_What is being asked_
No pictures belong in the copy. Restate the rest of the data exactly.

Plain-text document sources
----------
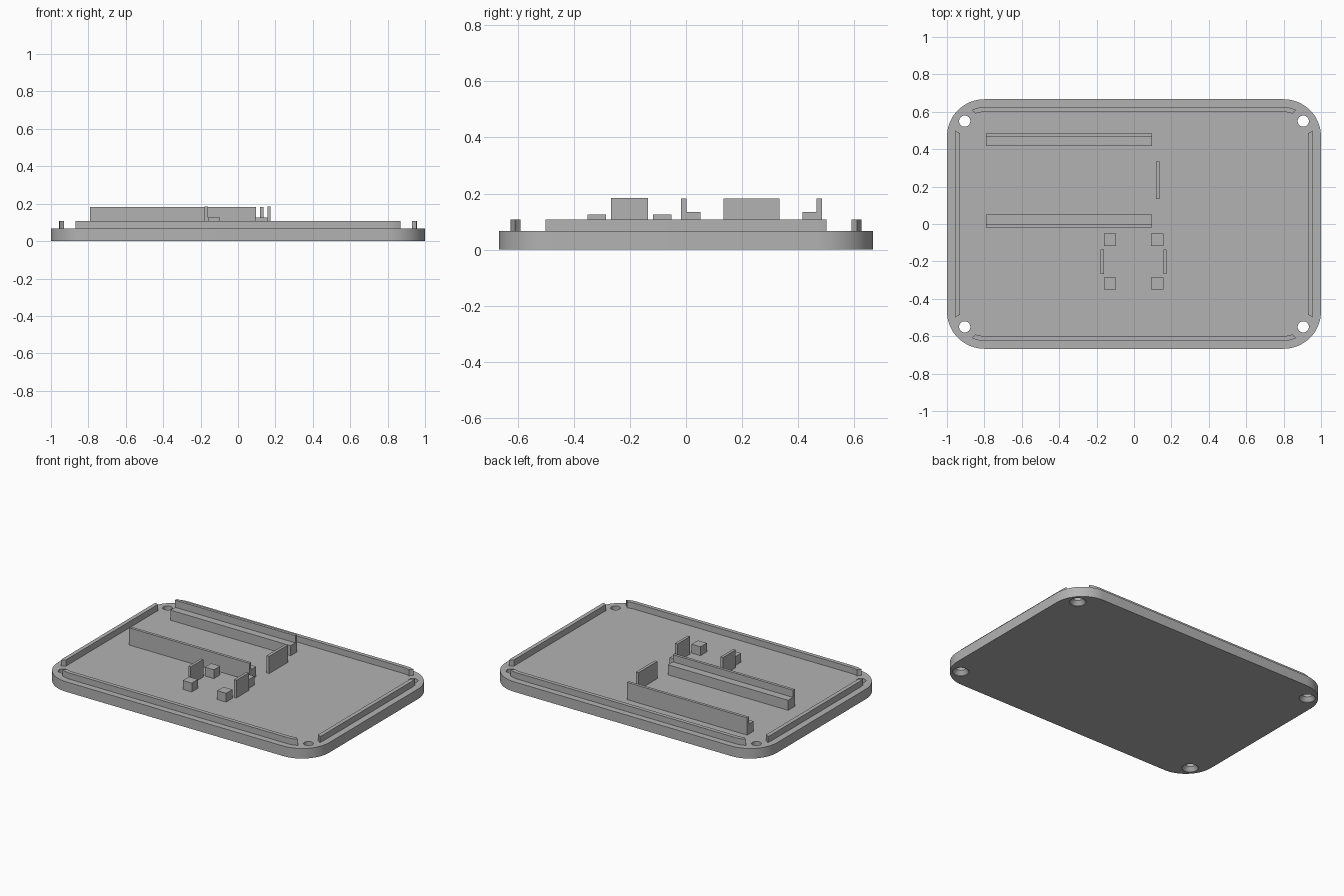
import bpy, bmesh
from math import cos, sin, pi

if "Cube" in bpy.data.objects:
    bpy.data.objects.remove(bpy.data.objects["Cube"], do_unlink=True)

GREY = (0.45, 0.45, 0.45, 1)
mat = bpy.data.materials.new("grey_plastic")
mat.use_nodes = True
mat.diffuse_color = GREY
mat.node_tree.nodes["Principled BSDF"].inputs["Base Color"].default_value = GREY

FLOOR = 0.067
HOLE_X, HOLE_Y = 0.905, 0.55
CORNERS = [(sx, sy) for sx in (-1, 1) for sy in (-1, 1)]


def finish(name, bm):
    bmesh.ops.recalc_face_normals(bm, faces=bm.faces)
    mesh = bpy.data.meshes.new(name)
    bm.to_mesh(mesh)
    bm.free()
    mesh.materials.append(mat)
    ob = bpy.data.objects.new(name, mesh)
    bpy.context.scene.collection.objects.link(ob)
    return ob


def loft(bm, rings):
    """Closed solid through a list of equal-length point rings."""
    loops = [[bm.verts.new(p) for p in ring] for ring in rings]
    n = len(loops[0])
    for a, b in zip(loops, loops[1:]):
        for i in range(n):
            j = (i + 1) % n
            bm.faces.new((a[i], a[j], b[j], b[i]))
    bm.faces.new(loops[0])
    bm.faces.new(loops[-1])


def rounded(hx, hy, r, z, steps=16):
    pts = []
    for k, (sx, sy) in enumerate([(1, 1), (-1, 1), (-1, -1), (1, -1)]):
        for i in range(steps + 1):
            a = (k + i / steps) * pi / 2
            pts.append((sx * (hx - r) + r * cos(a), sy * (hy - r) + r * sin(a), z))
    return pts


def slab(name, hx, hy, r, z0, z1):
    bm = bmesh.new()
    loft(bm, [rounded(hx, hy, r, z0), rounded(hx, hy, r, z1)])
    return finish(name, bm)


def corner_cutters(name, profile):
    """Turned cutters at the four screw positions; profile is (radius, z)."""
    bm = bmesh.new()
    for sx, sy in CORNERS:
        loft(bm, [[(sx * HOLE_X + r * cos(i * pi / 16), sy * HOLE_Y + r * sin(i * pi / 16), z)
                   for i in range(32)] for r, z in profile])
    return finish(name, bm)


def cut(ob, *cutters):
    for c in cutters:
        m = ob.modifiers.new("cut", "BOOLEAN")
        m.operation, m.solver, m.object = "DIFFERENCE", "EXACT", c
        bpy.context.view_layer.objects.active = ob
        bpy.ops.object.modifier_apply(modifier=m.name)
        bpy.data.objects.remove(c, do_unlink=True)


def smooth(ob):
    bpy.ops.object.select_all(action="DESELECT")
    ob.select_set(True)
    bpy.context.view_layer.objects.active = ob
    bpy.ops.object.shade_smooth_by_angle(angle=pi / 6)


def box(name, x0, x1, y0, y1, top):
    bm = bmesh.new()
    loft(bm, [[(x0, y0, z), (x1, y0, z), (x1, y1, z), (x0, y1, z)] for z in (FLOOR, top)])
    return finish(name, bm)


# Base plate with countersunk screw holes
plate = slab("base_plate", 1, 0.667, 0.2, 0, FLOOR)
cut(plate, corner_cutters("screw_cutter", [(0.05, -0.002), (0.05, 0.003), (0.03, 0.028), (0.03, 0.1)]))
smooth(plate)

# Raised locating lip, interrupted around the screw holes
lip = slab("locating_lip", 0.957, 0.625, 0.157, FLOOR, 0.108)
cut(lip, slab("lip_inner_cutter", 0.93, 0.599, 0.13, 0, 0.2),
    corner_cutters("lip_gap_cutter", [(0.07, 0), (0.07, 0.2)]))
smooth(lip)


# Stepped rails: L-shaped section swept along x
def rail(name, section):
    bm = bmesh.new()
    loft(bm, [[(x, y, z) for y, z in section] for x in (-0.79, 0.097)])
    finish(name, bm)


def step_section(y_wall, y_inner, y_step):
    return [(y_wall, FLOOR), (y_wall, 0.182), (y_inner, 0.182),
            (y_inner, 0.134), (y_step, 0.134), (y_step, FLOOR)]


rail("back_rail", step_section(0.484, 0.465, 0.416))
rail("front_rail", step_section(-0.018, 0.001, 0.052))

# End stop for the rails
box("end_stop", 0.118, 0.137, 0.133, 0.333, 0.182)

# Small module mount: two clips and four support blocks
for side, x in (("right", -0.179), ("left", 0.157)):
    box(side + "_clip", x, x + 0.018, -0.268, -0.136, 0.185)
for side, x in (("right", -0.161), ("left", 0.092)):
    for end, y in (("front", -0.351), ("back", -0.118)):
        box(f"{end}_{side}_block", x, x + 0.066, y, y + 0.066, 0.126)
----------
_Response for this exercise_
import bpy, bmesh
from math import cos, sin, pi

if "Cube" in bpy.data.objects:
    bpy.data.objects.remove(bpy.data.objects["Cube"], do_unlink=True)

GREY = (0.45, 0.45, 0.45, 1)
mat = bpy.data.materials.new("grey_plastic")
mat.use_nodes = True
mat.diffuse_color = GREY
mat.node_tree.nodes["Principled BSDF"].inputs["Base Color"].default_value = GREY

FLOOR = 0.067
HOLE_X, HOLE_Y = 0.905, 0.55
CORNERS = [(sx, sy) for sx in (-1, 1) for sy in (-1, 1)]


def finish(name, bm):
    bmesh.ops.recalc_face_normals(bm, faces=bm.faces)
    mesh = bpy.data.meshes.new(name)
    bm.to_mesh(mesh)
    bm.free()
    mesh.materials.append(mat)
    ob = bpy.data.objects.new(name, mesh)
    bpy.context.scene.collection.objects.link(ob)
    return ob


def loft(bm, rings):
    """Closed solid through a list of equal-length point rings."""
    loops = [[bm.verts.new(p) for p in ring] for ring in rings]
    n = len(loops[0])
    for a, b in zip(loops, loops[1:]):
        for i in range(n):
            j = (i + 1) % n
            bm.faces.new((a[i], a[j], b[j], b[i]))
    bm.faces.new(loops[0])
    bm.faces.new(loops[-1])


def rounded(hx, hy, r, z, steps=16):
    pts = []
    for k, (sx, sy) in enumerate([(1, 1), (-1, 1), (-1, -1), (1, -1)]):
        for i in range(steps + 1):
            a = (k + i / steps) * pi / 2
            pts.append((sx * (hx - r) + r * cos(a), sy * (hy - r) + r * sin(a), z))
    return pts


def slab(name, hx, hy, r, z0, z1):
    bm = bmesh.new()
    loft(bm, [rounded(hx, hy, r, z0), rounded(hx, hy, r, z1)])
    return finish(name, bm)


def corner_cutters(name, profile):
    """Turned cutters at the four screw positions; profile is (radius, z)."""
    bm = bmesh.new()
    for sx, sy in CORNERS:
        loft(bm, [[(sx * HOLE_X + r * cos(i * pi / 16), sy * HOLE_Y + r * sin(i * pi / 16), z)
                   for i in range(32)] for r, z in profile])
    return finish(name, bm)


def cut(ob, *cutters):
    for c in cutters:
        m = ob.modifiers.new("cut", "BOOLEAN")
        m.operation, m.solver, m.object = "DIFFERENCE", "EXACT", c
        bpy.context.view_layer.objects.active = ob
        bpy.ops.object.modifier_apply(modifier=m.name)
        bpy.data.objects.remove(c, do_unlink=True)


def smooth(ob):
    bpy.ops.object.select_all(action="DESELECT")
    ob.select_set(True)
    bpy.context.view_layer.objects.active = ob
    bpy.ops.object.shade_smooth_by_angle(angle=pi / 6)


def box(name, x0, x1, y0, y1, top):
    bm = bmesh.new()
    loft(bm, [[(x0, y0, z), (x1, y0, z), (x1, y1, z), (x0, y1, z)] for z in (FLOOR, top)])
    return finish(name, bm)


# Base plate with countersunk screw holes
plate = slab("base_plate", 1, 0.667, 0.2, 0, FLOOR)
cut(plate, corner_cutters("screw_cutter", [(0.05, -0.002), (0.05, 0.003), (0.03, 0.028), (0.03, 0.1)]))
smooth(plate)

# Raised locating lip, interrupted around the screw holes
lip = slab("locating_lip", 0.957, 0.625, 0.157, FLOOR, 0.108)
cut(lip, slab("lip_inner_cutter", 0.93, 0.599, 0.13, 0, 0.2),
    corner_cutters("lip_gap_cutter", [(0.07, 0), (0.07, 0.2)]))
smooth(lip)


# Stepped rails: L-shaped section swept along x
def rail(name, section):
    bm = bmesh.new()
    loft(bm, [[(x, y, z) for y, z in section] for x in (-0.79, 0.097)])
    finish(name, bm)


def step_section(y_wall, y_inner, y_step):
    return [(y_wall, FLOOR), (y_wall, 0.182), (y_inner, 0.182),
            (y_inner, 0.134), (y_step, 0.134), (y_step, FLOOR)]


rail("back_rail", step_section(0.484, 0.465, 0.416))
rail("front_rail", step_section(-0.018, 0.001, 0.052))

# End stop for the rails
box("end_stop", 0.118, 0.137, 0.133, 0.333, 0.182)

# Small module mount: two clips and four support blocks
for side, x in (("right", -0.179), ("left", 0.157)):
    box(side + "_clip", x, x + 0.018, -0.268, -0.136, 0.185)
for side, x in (("right", -0.161), ("left", 0.092)):
    for end, y in (("front", -0.351), ("back", -0.118)):
        box(f"{end}_{side}_block", x, x + 0.066, y, y + 0.066, 0.126)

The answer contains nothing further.